Gurkhas

What Next For Gurkha Recruitment In A COVID-19 World?

The pandemic has forced the British Army to reconsider how it can best recruit and select the next members of the brigade.

The Brigade of Gurkhas is facing questions over how the coronavirus pandemic will affect its next selection process.

The brigade's colonel says British Gurkhas Nepal could meet their recruitment quota by inviting back unsuccessful candidates from the last round of selection.

He also revealed that talks over whether women might be allowed to apply were to restart. 

The Army has warned Central Selection in Nepal could be cancelled due to uncertainty over coronavirus and the current inability of UK-based staff to reach the country.

Although some lockdown restrictions remain in place in Nepal, it is still hoped that enough recruits will be chosen from the hundreds of hopefuls expected to be called forward from around the country in the final stage of recruits selection.

More than 4,000 miles away in Catterick, North Yorkshire, Forces News spoke to Colonel Jody Davies of the Brigade of Gurkhas, during an annual capbadging ceremony for the class of 2020.

This group is the largest Gurkha intake in 30 years but, as they were assigned to their regimental homes, Col Davies explained how the coming year could look very different.

Col Davies said COVID-19 restrictions have provided "quite a lot of uncertainty" over the shape and size of the next cohort.

"Quite how that manifests in Nepal is changing, just like it is in the rest of the world and like it is in the UK, on a near-weekly basis," he said.

To boost recruitment efforts and ease the pressure on the Army, unsuccessful candidates from last year with "in-date" medical assessments have been called to selection once more.

Col Davies said the military is "not concerned about any perceived drop in standard" resulting from the plans.

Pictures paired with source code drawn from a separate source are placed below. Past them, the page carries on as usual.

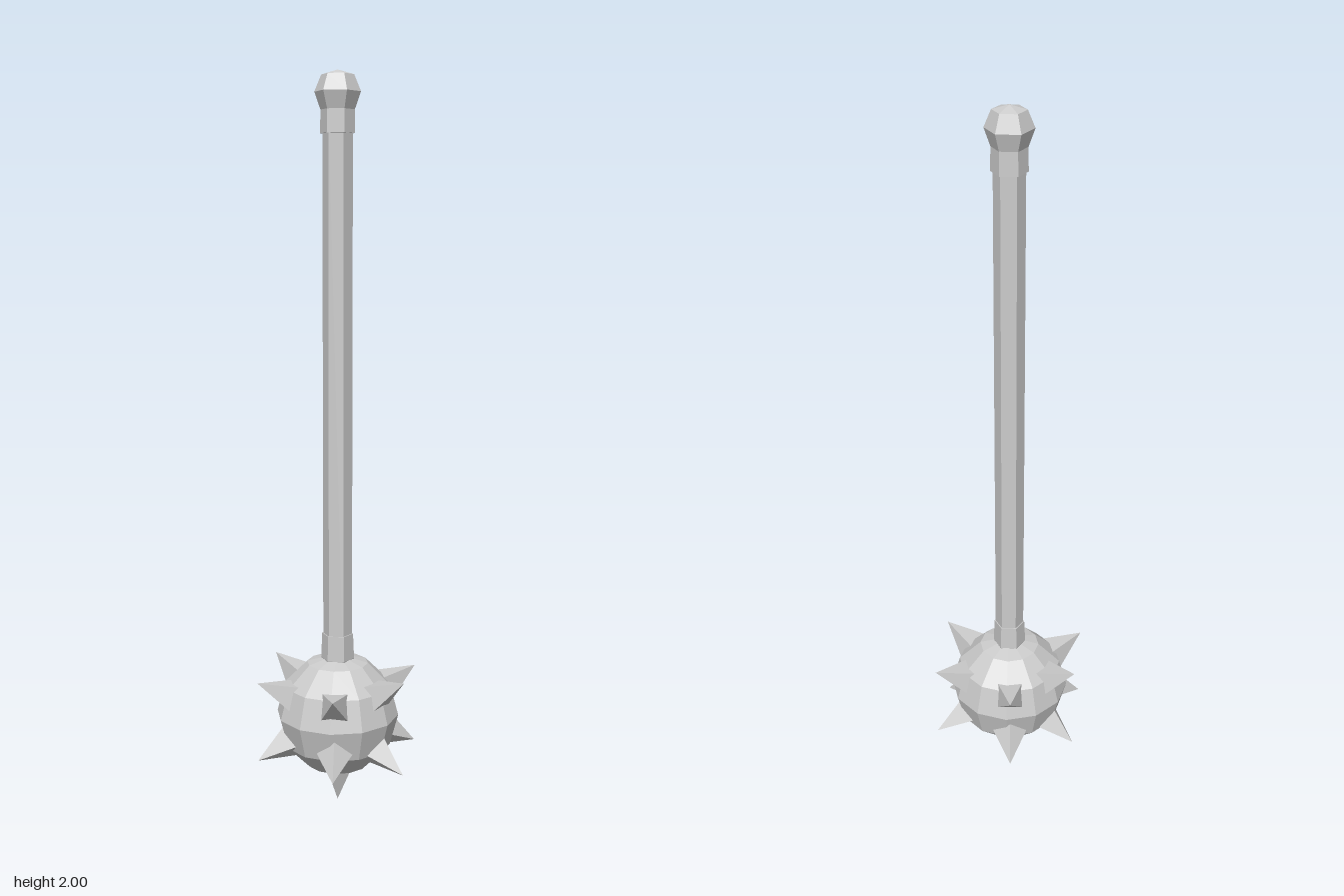
import * as THREE from 'three';

const material = new THREE.MeshStandardMaterial({ color: 0xcccccc, flatShading: true });
const BALL_Y = 0.26;
const BALL_R = 0.17;
const TIP = 0.258;  // distance from ball centre to spike tip
const BASE = 0.13;  // distance from ball centre to spike base

export function createModel() {
  const model = new THREE.Group();
  model.name = 'spikedMace';

  const add = (name, geometry, parent = model) => {
    const mesh = new THREE.Mesh(geometry, material);
    mesh.name = name;
    parent.add(mesh);
    return mesh;
  };

  // Six-sided turned part from [radius, height] pairs, bottom to top
  const hexLathe = (profile) =>
    new THREE.LatheGeometry(profile.map(([r, y]) => new THREE.Vector2(r, y)), 6);

  // Handle
  add('shaft', hexLathe([[0, 0.38], [0.04, 0.38], [0.04, 1.9], [0, 1.9]]));
  add('lowerCollar', hexLathe([[0.04, 0.4], [0.046, 0.42], [0.043, 0.49], [0.038, 0.49]]));
  add('pommel', hexLathe([
    [0.038, 1.84], [0.046, 1.84], [0.045, 1.9], [0.061, 1.945], [0.043, 1.988], [0, 2],
  ]));

  // Head
  const head = new THREE.Group();
  head.name = 'head';
  head.position.y = BALL_Y;
  model.add(head);
  add('ball', new THREE.SphereGeometry(BALL_R, 12, 6), head);

  // Four-sided spikes; the twist turns either a face or an edge upward
  const addSpike = (name, azimuth, elevation, twist) => {
    const geometry = new THREE.ConeGeometry(0.06, TIP - BASE, 4, 1, false, twist);
    geometry.translate(0, (TIP + BASE) / 2, 0);
    const spike = add(name, geometry, head);
    spike.rotation.order = 'YXZ';
    spike.rotation.set(0, azimuth, elevation - Math.PI / 2);
  };

  // Upper and lower rings of six, plus one at the bottom
  const diagonal = THREE.MathUtils.degToRad(56.4);
  const azimuths = [0, diagonal, Math.PI - diagonal, Math.PI, Math.PI + diagonal, -diagonal];
  azimuths.forEach((azimuth, i) => {
    const elevation = THREE.MathUtils.degToRad(i % 3 === 0 ? 30.5 : 25.6);
    addSpike('upperSpike' + (i + 1), azimuth, elevation, Math.PI / 4);
    addSpike('lowerSpike' + (i + 1), azimuth, -elevation, 0);
  });
  addSpike('bottomSpike', 0, -Math.PI / 2, 0);

  return model;
}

Potential recruits from Nepal may have to quarantine upon arrival at Central Selection.

Col Davies said there is currently some difficulty with getting personnel into the country to carry out the selection process. 

On Tuesday, Nepal lifted its suspension of all domestic and international commercial flights, although flights remain very limited, according to the UK Foreign Office. 

Entry to the country is currently prohibited to certain foreign nationals, including Britons. 

Col Davies said "unclear" regulations on quarantine and social distancing have also held up proceedings, though he added there are a "range of contingencies" for selection training that could see the Army welcome its latest Gurkhas "very early on in the new year".

All roles in the UK Armed Forces were opened to women in 2018 but, regarding possible female Gurkha recruitment, Col Davies said: "Right now, that's not something that the Nepalese government will allow us to entertain."

He said a "whole bunch of high-level discussions" are continuing in regard to Gurkha service in the British and Indian armies, as well as the Singapore Police Force.

Those discussions will resume after a COVID-19-related pause, with a decision to be made in February 2021 on whether the Brigade of Gurkhas can recruit females for entry in 2022, he added.

"That's a possibility and something that we are open, ready and willing for," said Col Davies.